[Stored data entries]
=== Begin Enclosure ===

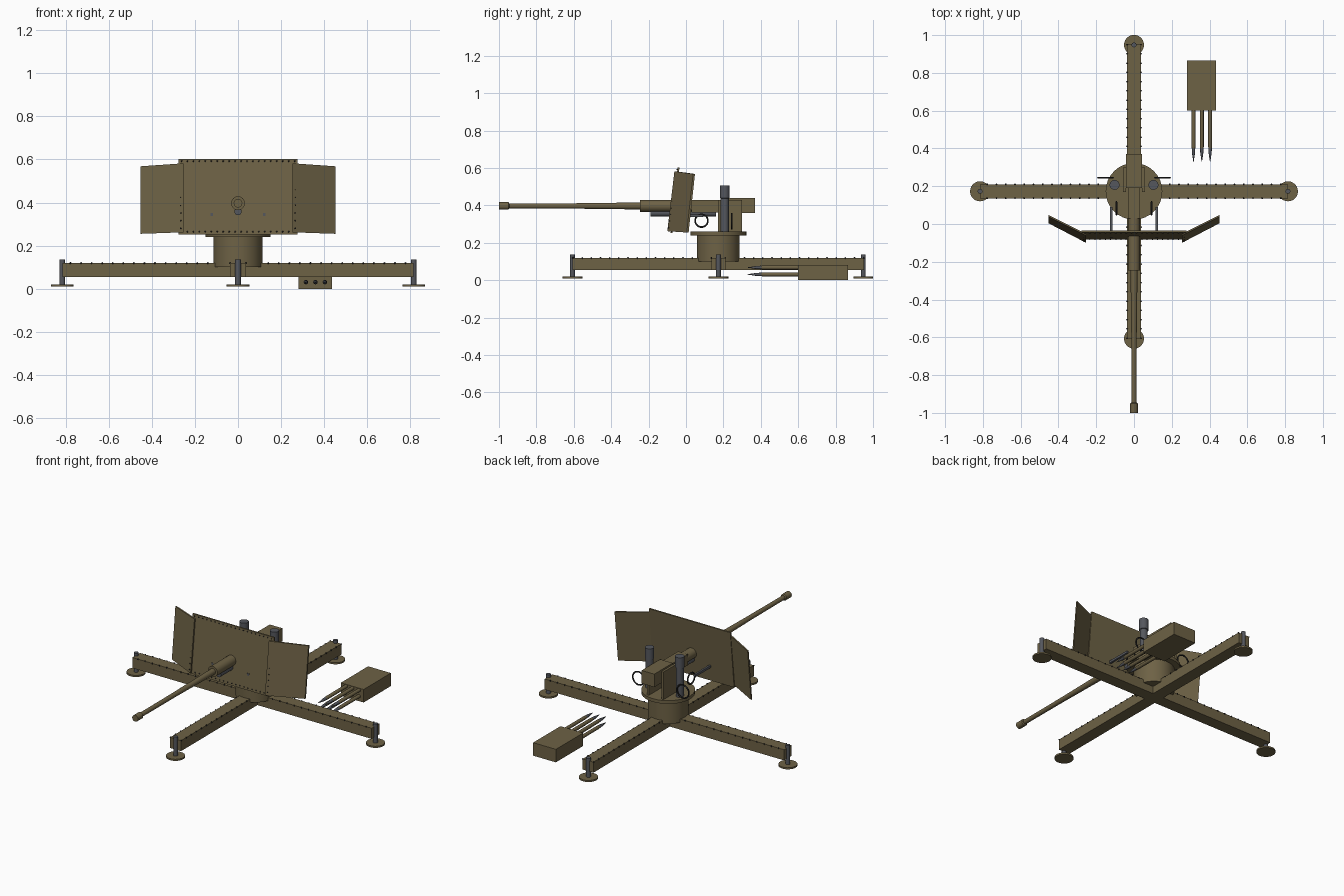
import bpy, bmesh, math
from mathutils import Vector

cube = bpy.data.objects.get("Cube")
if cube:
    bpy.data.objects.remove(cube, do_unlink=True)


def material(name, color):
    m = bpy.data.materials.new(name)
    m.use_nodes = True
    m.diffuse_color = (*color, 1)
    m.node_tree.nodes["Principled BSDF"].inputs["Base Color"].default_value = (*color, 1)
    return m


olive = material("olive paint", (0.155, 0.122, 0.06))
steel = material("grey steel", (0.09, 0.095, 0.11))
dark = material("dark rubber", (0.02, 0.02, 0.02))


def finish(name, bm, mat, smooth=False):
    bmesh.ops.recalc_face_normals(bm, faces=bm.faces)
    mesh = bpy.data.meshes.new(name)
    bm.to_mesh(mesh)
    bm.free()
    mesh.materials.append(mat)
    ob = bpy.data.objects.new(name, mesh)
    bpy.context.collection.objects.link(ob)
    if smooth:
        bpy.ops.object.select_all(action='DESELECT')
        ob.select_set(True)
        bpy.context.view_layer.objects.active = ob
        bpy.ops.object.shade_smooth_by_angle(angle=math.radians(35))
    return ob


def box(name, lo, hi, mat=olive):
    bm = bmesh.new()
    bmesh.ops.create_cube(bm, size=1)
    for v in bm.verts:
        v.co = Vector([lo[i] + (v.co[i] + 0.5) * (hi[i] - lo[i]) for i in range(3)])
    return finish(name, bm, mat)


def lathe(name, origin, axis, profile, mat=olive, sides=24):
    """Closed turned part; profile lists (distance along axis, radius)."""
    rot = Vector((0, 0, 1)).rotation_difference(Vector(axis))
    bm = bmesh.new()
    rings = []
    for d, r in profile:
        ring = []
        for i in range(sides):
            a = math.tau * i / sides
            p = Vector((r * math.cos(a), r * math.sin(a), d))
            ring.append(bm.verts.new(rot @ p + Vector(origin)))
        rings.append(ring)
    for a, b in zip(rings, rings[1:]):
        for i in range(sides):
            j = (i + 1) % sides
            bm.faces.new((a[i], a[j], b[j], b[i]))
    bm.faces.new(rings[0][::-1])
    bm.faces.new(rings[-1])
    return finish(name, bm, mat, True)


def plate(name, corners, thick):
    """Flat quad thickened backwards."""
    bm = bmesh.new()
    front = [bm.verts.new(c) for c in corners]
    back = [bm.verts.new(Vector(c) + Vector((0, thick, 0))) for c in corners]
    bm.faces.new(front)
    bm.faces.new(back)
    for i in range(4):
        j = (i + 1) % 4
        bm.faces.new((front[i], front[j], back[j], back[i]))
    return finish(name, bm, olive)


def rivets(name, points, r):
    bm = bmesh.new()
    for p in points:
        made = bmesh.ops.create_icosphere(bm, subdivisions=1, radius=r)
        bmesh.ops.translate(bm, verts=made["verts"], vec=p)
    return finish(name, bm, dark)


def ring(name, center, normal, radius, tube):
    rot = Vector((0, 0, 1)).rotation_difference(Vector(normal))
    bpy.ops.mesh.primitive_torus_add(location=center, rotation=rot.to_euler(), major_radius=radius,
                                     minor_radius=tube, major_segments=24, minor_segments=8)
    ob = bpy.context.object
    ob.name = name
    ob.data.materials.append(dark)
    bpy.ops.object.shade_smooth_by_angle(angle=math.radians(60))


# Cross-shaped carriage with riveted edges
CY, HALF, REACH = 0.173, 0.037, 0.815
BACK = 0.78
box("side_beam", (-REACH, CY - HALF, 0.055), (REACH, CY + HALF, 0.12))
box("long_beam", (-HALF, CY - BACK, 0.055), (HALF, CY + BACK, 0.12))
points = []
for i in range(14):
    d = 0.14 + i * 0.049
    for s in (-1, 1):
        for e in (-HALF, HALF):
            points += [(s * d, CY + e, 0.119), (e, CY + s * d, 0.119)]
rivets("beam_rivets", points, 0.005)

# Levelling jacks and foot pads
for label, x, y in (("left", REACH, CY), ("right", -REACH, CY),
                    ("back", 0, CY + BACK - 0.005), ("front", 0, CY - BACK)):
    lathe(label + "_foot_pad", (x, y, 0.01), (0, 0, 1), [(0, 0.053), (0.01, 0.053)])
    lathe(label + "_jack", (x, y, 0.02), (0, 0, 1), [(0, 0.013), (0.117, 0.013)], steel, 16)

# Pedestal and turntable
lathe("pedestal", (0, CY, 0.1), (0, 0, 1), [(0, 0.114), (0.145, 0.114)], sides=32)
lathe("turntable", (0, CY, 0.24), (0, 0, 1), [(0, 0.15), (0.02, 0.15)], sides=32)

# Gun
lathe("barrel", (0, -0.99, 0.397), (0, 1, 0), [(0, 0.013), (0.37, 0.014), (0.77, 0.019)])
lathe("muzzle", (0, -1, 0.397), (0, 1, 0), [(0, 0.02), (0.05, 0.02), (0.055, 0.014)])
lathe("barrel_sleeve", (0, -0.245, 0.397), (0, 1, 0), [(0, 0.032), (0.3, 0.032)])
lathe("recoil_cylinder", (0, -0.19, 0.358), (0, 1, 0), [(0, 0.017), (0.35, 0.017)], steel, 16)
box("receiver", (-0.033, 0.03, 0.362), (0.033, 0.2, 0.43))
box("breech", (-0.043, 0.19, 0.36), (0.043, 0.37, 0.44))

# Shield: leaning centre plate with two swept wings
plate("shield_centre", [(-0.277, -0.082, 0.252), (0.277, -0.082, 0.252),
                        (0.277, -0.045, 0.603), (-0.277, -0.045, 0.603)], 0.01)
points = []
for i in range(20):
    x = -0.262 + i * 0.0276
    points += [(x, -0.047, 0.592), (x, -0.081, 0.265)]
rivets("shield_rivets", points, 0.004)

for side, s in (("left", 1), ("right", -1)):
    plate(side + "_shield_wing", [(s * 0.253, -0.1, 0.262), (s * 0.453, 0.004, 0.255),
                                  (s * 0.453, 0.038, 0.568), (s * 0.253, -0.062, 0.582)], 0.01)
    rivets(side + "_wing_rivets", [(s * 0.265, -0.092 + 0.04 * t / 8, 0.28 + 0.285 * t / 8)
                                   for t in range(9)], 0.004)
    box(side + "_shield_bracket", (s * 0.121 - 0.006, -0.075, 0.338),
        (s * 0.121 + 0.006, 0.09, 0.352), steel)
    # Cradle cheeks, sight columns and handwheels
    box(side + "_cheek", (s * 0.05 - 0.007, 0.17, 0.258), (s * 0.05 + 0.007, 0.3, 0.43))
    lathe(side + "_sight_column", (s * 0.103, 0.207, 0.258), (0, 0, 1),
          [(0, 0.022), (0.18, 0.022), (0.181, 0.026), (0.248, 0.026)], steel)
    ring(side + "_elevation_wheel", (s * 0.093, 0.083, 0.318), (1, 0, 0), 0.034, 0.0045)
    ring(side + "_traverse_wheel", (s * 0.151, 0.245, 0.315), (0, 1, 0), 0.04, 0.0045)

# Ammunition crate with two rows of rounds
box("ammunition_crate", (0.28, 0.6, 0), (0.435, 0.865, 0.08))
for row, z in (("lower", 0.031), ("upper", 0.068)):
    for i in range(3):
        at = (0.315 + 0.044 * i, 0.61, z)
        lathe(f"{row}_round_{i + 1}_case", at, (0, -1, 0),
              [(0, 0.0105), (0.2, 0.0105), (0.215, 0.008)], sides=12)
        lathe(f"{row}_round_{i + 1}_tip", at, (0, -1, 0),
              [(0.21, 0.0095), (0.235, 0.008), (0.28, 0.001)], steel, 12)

=== End Enclosure ===
=== Begin Enclosure ===

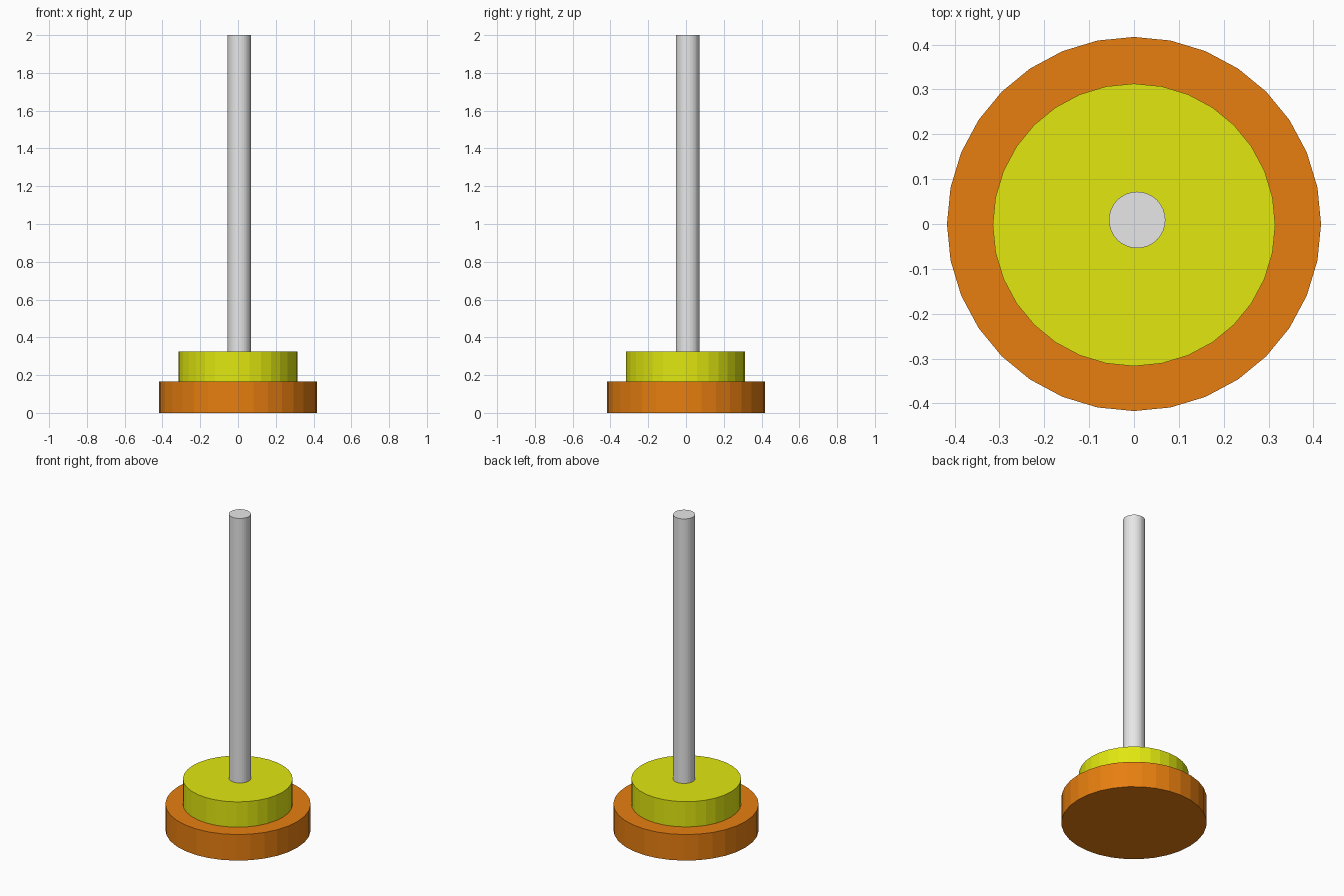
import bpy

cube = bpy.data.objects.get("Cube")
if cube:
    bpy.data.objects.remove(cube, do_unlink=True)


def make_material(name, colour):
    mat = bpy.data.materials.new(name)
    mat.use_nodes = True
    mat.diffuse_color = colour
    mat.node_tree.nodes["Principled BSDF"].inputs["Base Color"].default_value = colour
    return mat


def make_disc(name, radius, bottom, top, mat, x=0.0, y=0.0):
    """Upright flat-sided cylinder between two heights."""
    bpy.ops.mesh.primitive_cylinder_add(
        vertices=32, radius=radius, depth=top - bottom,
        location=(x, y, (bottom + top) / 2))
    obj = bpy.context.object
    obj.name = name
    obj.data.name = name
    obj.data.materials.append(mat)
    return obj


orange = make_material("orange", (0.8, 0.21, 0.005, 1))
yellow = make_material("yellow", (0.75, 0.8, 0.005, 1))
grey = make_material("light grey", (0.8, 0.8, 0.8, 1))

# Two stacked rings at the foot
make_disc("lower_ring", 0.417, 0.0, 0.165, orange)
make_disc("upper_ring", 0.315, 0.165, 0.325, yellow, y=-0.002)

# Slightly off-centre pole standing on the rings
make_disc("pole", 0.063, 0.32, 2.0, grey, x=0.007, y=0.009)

=== End Enclosure ===
=== Begin Enclosure ===

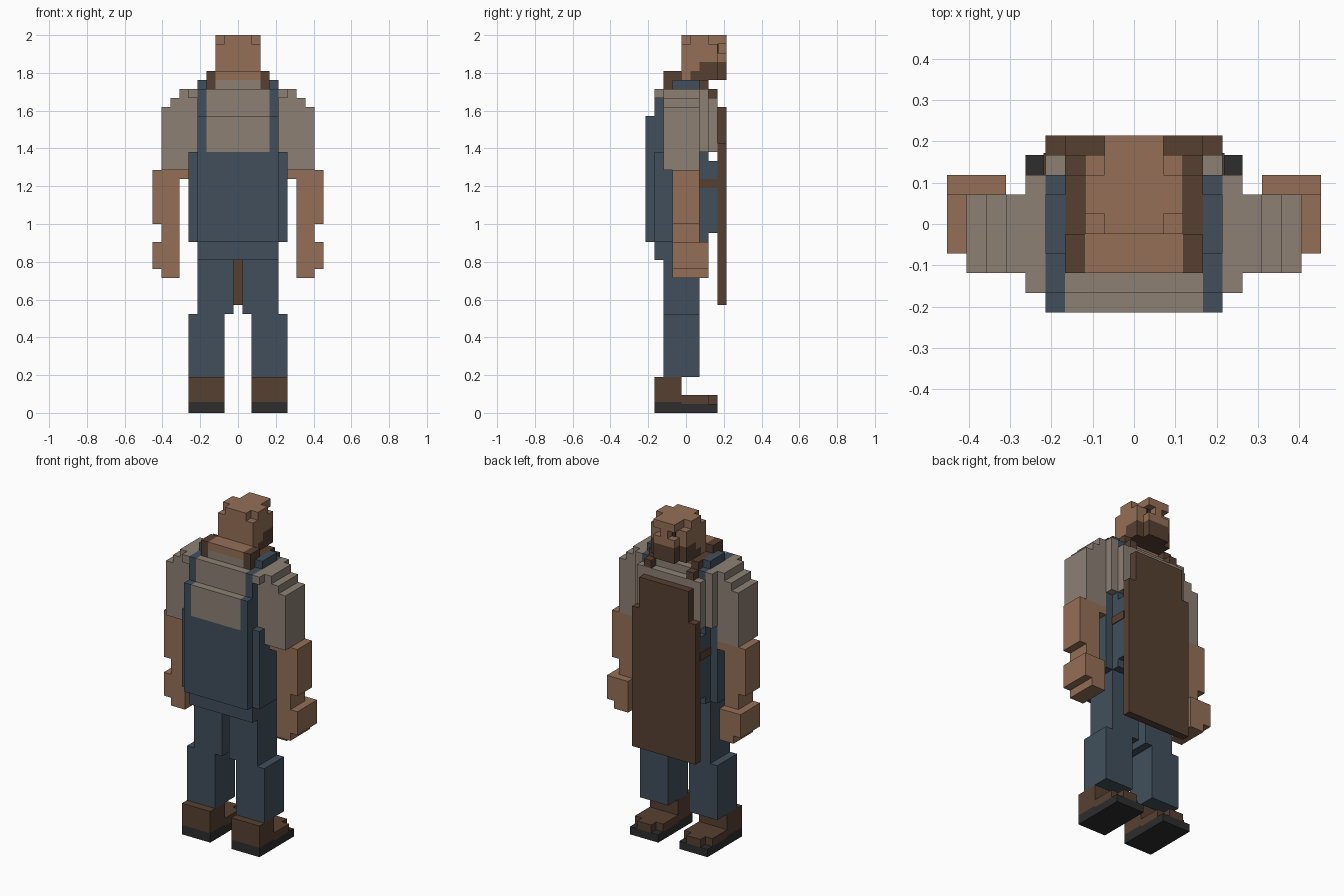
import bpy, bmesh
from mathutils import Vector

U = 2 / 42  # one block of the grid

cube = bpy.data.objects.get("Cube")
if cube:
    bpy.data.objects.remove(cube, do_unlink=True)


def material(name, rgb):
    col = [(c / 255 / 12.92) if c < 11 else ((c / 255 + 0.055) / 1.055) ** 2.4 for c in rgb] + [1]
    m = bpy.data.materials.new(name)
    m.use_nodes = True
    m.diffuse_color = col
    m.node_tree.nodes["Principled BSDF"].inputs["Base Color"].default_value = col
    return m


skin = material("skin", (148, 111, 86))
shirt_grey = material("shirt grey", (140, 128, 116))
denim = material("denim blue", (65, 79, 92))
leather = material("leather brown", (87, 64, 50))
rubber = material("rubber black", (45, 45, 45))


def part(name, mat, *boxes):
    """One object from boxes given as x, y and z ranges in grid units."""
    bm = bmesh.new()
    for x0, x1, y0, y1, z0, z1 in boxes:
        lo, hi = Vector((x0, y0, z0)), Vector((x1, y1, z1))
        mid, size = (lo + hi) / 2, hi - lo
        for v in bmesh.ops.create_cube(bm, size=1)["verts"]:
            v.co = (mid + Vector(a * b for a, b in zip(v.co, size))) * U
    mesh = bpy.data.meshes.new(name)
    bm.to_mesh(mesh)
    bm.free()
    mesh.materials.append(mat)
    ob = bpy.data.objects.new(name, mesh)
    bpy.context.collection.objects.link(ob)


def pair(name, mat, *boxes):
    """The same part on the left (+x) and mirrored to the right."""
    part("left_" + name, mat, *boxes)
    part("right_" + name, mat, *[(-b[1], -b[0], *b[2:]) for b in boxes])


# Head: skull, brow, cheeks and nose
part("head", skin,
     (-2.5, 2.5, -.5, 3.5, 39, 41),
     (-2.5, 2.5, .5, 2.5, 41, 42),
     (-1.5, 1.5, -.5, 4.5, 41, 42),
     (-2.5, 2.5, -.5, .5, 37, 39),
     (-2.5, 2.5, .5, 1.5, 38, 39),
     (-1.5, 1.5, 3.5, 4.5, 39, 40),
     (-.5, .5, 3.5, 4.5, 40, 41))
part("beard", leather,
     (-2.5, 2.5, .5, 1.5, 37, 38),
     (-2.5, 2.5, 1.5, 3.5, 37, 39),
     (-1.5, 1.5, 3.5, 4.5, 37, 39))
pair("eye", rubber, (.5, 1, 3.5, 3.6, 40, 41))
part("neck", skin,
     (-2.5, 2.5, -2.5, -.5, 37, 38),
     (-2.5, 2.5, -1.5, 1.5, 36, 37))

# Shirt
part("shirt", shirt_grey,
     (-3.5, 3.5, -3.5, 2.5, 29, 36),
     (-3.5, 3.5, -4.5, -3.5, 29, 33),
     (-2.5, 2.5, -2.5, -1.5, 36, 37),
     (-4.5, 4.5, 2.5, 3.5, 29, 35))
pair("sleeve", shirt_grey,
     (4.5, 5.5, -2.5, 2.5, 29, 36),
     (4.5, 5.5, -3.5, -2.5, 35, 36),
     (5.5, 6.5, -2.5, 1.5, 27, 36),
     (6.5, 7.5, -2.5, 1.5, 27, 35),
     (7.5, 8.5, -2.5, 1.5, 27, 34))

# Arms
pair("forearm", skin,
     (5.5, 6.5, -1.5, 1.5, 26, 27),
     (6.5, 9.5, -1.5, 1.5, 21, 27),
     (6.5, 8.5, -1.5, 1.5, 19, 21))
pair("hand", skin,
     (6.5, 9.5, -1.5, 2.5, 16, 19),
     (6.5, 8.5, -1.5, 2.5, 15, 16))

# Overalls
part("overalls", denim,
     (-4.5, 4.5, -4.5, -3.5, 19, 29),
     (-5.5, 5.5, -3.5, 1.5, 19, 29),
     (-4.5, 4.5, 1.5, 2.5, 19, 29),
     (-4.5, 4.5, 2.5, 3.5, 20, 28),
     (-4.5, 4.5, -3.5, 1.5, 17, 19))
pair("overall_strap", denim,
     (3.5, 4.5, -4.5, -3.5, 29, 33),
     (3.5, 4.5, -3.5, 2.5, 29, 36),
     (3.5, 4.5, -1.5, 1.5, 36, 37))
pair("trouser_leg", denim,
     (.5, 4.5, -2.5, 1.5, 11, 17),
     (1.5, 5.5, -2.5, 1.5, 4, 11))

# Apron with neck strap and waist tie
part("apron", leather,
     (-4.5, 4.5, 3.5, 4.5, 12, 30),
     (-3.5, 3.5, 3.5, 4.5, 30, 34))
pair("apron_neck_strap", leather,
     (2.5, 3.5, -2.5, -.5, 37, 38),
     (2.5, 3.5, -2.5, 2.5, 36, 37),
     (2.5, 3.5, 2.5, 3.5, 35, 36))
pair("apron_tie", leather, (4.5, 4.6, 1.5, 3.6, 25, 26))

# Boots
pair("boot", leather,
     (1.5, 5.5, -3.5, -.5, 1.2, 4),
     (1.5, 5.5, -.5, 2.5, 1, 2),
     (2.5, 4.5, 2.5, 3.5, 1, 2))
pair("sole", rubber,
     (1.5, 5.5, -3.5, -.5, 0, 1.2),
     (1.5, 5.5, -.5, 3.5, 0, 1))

=== End Enclosure ===

• Instructions to follow
Only the lines above starting at the line that holds "mat.diffuse_color = colour" and ending at the line that holds "grey, x=0.007, y=0.009)" are to be repeated, exactly and in full.

• Problem solution
    mat.diffuse_color = colour
    mat.node_tree.nodes["Principled BSDF"].inputs["Base Color"].default_value = colour
    return mat


def make_disc(name, radius, bottom, top, mat, x=0.0, y=0.0):
    """Upright flat-sided cylinder between two heights."""
    bpy.ops.mesh.primitive_cylinder_add(
        vertices=32, radius=radius, depth=top - bottom,
        location=(x, y, (bottom + top) / 2))
    obj = bpy.context.object
    obj.name = name
    obj.data.name = name
    obj.data.materials.append(mat)
    return obj


orange = make_material("orange", (0.8, 0.21, 0.005, 1))
yellow = make_material("yellow", (0.75, 0.8, 0.005, 1))
grey = make_material("light grey", (0.8, 0.8, 0.8, 1))

# Two stacked rings at the foot
make_disc("lower_ring", 0.417, 0.0, 0.165, orange)
make_disc("upper_ring", 0.315, 0.165, 0.325, yellow, y=-0.002)

# Slightly off-centre pole standing on the rings
make_disc("pole", 0.063, 0.32, 2.0, grey, x=0.007, y=0.009)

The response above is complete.